Friday, June 01, 2007

The Point of Existence

The Point of Existence: Transformations of Narcissism in Self-Realization

by A. H. Almaas

ISBN: 0936713097
ISBN-13: 9780936713090

From the Publisher

THE POINT OF EXISTENCE describes the underlying spiritual basis for the common understanding of narcissism, which is the experience of a disturbance in the inner sense of self and the resulting need for constant reflection from the outside. This vulnerability in the inner experience of identity arises out of a basic separation from the essential presence which is the source of a true self.

The purpose of this book is to support the reader in the development of spiritual maturity and completeness. The larger aim is to contribute to the development of humanity in the service of ultimate spiritual truth.

Customer Reviews

Therapeutic Insights in the Process of Self-Realization, December 7, 2001
By Harvey Aronson (Houston, TX USA)
Much like a major symphonic work, A. H. Almaas' work slowly develops several theme that ultimately converge to reveal incredible beauty and meaning. The initial chapters of the work are somewhat difficult in the extremely fine discriminations that the author makes in setting the ground work for his main arguments. In brief, for Almaas, narcissism is the identification with anything other than one's Essential Identity, whether it be one's body, looks, fame, thoughts, or emotions. Essential Identity is that aspect of our own true nature that give us a sense of who we are at the deepest Being- level of existence. Self-realization involves the movement from the former to the latter--moving from identifying with the ordinary experience of our personality to identifying and becoming one with Being and its essential qualities such as love, compassion, strength, clarity and identity.
For the first time ever, Almaas, presents a rich and psychologically informed phenomenology of the dissolution of the egoic self in the process of self-realization. If the first movement of the work is slow and methodical in setting up the major themes, the second movement, is a detailed, experience near description of how during the course of spiritual development we move from ordinary experience to the depths of Being. Almaas suggests that our idealizations of others, institutions, and ideas has to do with our search for internal support which can only ultimately found in the security of Being. Our need for mirroring, is explored as stemming from Being's need for mirroring, for its uniqueness, specialness and exquisiteness. Most moving in this all, is the exploration of how the very hurts that result from lapses in idealization and mirroring, can be doorways to much deeper understanding. Through a very detailed, and careful assessment of the way in which hurt opens to love and depth, Almaas makes clear how the support of a loving teacher and community make it possible to slowly penetrate our defensive posture, to tolerate pain. He sensitively describes how practitioners gradually move into experiences of deficient emptiness that very naturally can open up to the spaciousness of Being and the realization of our most profound inner identity.
There is so much in this work that is suitable for repetitive consideration and contemplation. It clearly presents in a concise way the modern psychotherapeutic insights on the development of narcissism and then carefully identifies similarities and differences between the therapeutic and spiritual work with narcissism. Almaas identifies and makes psychological sense of those cases of teachers whose behavior does not seem to match their realization. Using the predominant psychological metaphor of our time, Almaas has sympathetically illuminated as no one before, the ways in which every pitfall on the path is also a potential movement closer to our true nature. If the reader will take the patience to move through the slow, sometime painstaking development of the theoretical frame of Book One, they will in Book Two be privileged to experience a most meaningful descriptive and explanatory map of spiritual development that takes account of both the reality and depth of our psychological needs and experiences, and the delicacy, profundity and riches of spiritual reality.

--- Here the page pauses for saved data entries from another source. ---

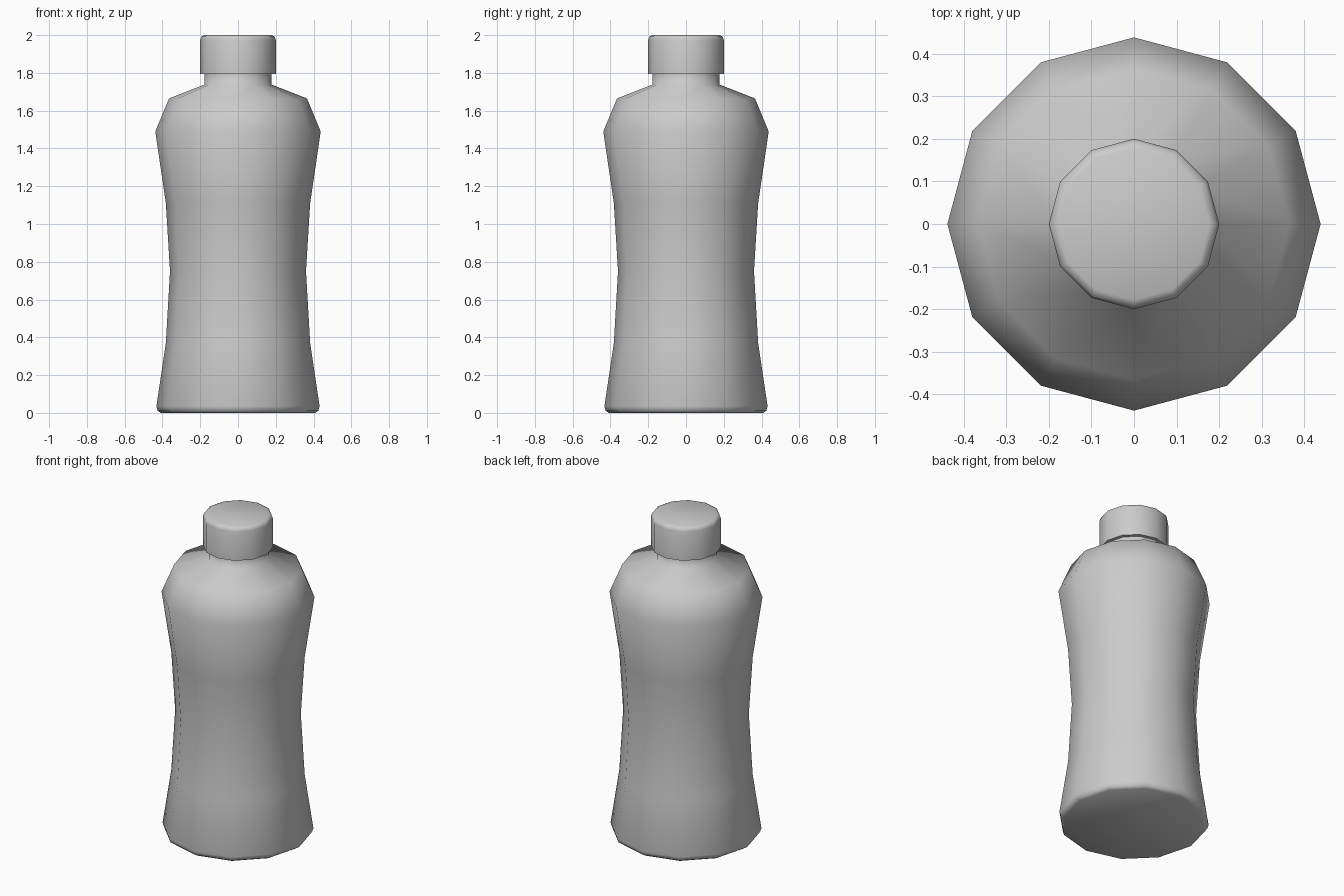
import bpy, bmesh, math

if "Cube" in bpy.data.objects:
    bpy.data.objects.remove(bpy.data.objects["Cube"])

SIDES = 12


def lathe(name, profile):
    """Revolve (radius, height) points around z and close both ends."""
    bm = bmesh.new()
    rings = []
    for r, z in profile:
        rings.append([bm.verts.new((r * math.cos(2 * math.pi * i / SIDES),
                                    r * math.sin(2 * math.pi * i / SIDES), z))
                      for i in range(SIDES)])
    for low, high in zip(rings, rings[1:]):
        for i in range(SIDES):
            j = (i + 1) % SIDES
            bm.faces.new((low[i], low[j], high[j], high[i]))
    bm.faces.new(list(reversed(rings[0])))
    bm.faces.new(rings[-1])
    mesh = bpy.data.meshes.new(name)
    bm.to_mesh(mesh)
    bm.free()
    obj = bpy.data.objects.new(name, mesh)
    bpy.context.collection.objects.link(obj)
    bpy.ops.object.select_all(action='DESELECT')
    obj.select_set(True)
    bpy.context.view_layer.objects.active = obj
    bpy.ops.object.shade_smooth_by_angle(angle=math.radians(75))
    return obj


# Waisted body with rounded foot, sloped shoulder and neck
lathe("bottle_body", [
    (0.408, 0.0), (0.425, 0.011), (0.432, 0.035), (0.382, 0.37),
    (0.36, 0.75), (0.382, 1.11), (0.438, 1.49), (0.365, 1.665),
    (0.178, 1.738), (0.178, 1.80)])

# Screw cap with a softened top edge
lathe("bottle_cap", [
    (0.20, 1.793), (0.20, 1.975), (0.194, 1.992), (0.178, 2.0)])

Harvey Aronson, LMSW, Ph.D., is currently directory of Dawn Mountain Buddhist Temple, and a psychotherapist in private practice in Houston, Texas. He is author of Love and Sympathy in Theravada Buddhism, and Couch or Cushion: Buddhisst Practice on Western Groun (forthcoming).

a brilliant & comprehensive mapping of mind, body and soul, August 14, 2006
By whit dickey
The author considers narcissicism in its various folds to be the central impediment to self realization. He looks at it as a natural human defense against what he sees as the almost inevitable annihilation of our soul and the "essence", that we encounter early on in our family upbringing. Not only is it the root of most psychological problems, but we will encounter it constantly while seeking a life of the spirit.

The best book on self realization that I've ever read, because of its compassion for and understanding of the difficulties a Western mind encounters on the path. It does not stop at the Freudian model for psychological health, but rather sees recovery of lost essence as the key to the self.